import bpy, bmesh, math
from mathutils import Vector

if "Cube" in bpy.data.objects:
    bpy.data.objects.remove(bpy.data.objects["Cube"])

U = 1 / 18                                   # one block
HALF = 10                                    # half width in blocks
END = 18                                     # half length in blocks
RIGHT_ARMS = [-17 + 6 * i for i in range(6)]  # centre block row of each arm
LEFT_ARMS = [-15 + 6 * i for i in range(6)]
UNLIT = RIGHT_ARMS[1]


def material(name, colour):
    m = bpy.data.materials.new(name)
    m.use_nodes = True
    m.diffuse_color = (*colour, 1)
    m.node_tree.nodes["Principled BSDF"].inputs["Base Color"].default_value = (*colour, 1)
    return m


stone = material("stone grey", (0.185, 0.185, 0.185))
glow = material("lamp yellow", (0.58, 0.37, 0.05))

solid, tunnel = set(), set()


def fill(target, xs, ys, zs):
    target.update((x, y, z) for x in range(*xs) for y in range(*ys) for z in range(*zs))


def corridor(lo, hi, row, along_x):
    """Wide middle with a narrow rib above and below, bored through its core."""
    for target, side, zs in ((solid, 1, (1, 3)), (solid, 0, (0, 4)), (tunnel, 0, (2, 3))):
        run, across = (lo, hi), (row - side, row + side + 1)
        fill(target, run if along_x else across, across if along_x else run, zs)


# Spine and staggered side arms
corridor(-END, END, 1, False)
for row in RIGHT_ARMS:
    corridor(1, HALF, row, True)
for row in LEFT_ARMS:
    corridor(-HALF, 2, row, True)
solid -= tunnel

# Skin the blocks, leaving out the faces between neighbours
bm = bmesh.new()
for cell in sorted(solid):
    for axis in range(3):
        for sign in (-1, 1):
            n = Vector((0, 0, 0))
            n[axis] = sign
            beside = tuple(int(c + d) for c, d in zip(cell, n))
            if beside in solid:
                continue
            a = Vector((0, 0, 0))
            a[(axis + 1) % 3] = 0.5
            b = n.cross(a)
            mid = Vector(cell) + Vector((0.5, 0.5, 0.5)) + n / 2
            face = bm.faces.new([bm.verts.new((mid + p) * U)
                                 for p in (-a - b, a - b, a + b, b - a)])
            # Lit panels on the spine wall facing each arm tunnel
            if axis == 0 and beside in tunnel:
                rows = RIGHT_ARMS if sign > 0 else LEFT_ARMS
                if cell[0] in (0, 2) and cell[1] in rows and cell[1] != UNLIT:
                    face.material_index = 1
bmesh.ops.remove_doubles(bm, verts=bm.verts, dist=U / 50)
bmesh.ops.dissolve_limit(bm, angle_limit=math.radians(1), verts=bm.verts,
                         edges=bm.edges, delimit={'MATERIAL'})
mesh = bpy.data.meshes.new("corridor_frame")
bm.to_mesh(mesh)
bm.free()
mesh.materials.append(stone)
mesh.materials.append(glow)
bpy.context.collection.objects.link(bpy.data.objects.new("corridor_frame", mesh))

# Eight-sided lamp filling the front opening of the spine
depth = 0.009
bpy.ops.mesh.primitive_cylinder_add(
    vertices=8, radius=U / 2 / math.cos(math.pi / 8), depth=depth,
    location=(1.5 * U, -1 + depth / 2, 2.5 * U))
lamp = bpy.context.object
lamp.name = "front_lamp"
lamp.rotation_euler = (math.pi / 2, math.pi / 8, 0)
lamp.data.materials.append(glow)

§ **Task to carry out**:
Your answer should be one number: how many lines in the material hold the string "solid".

§ **The completed task**:
5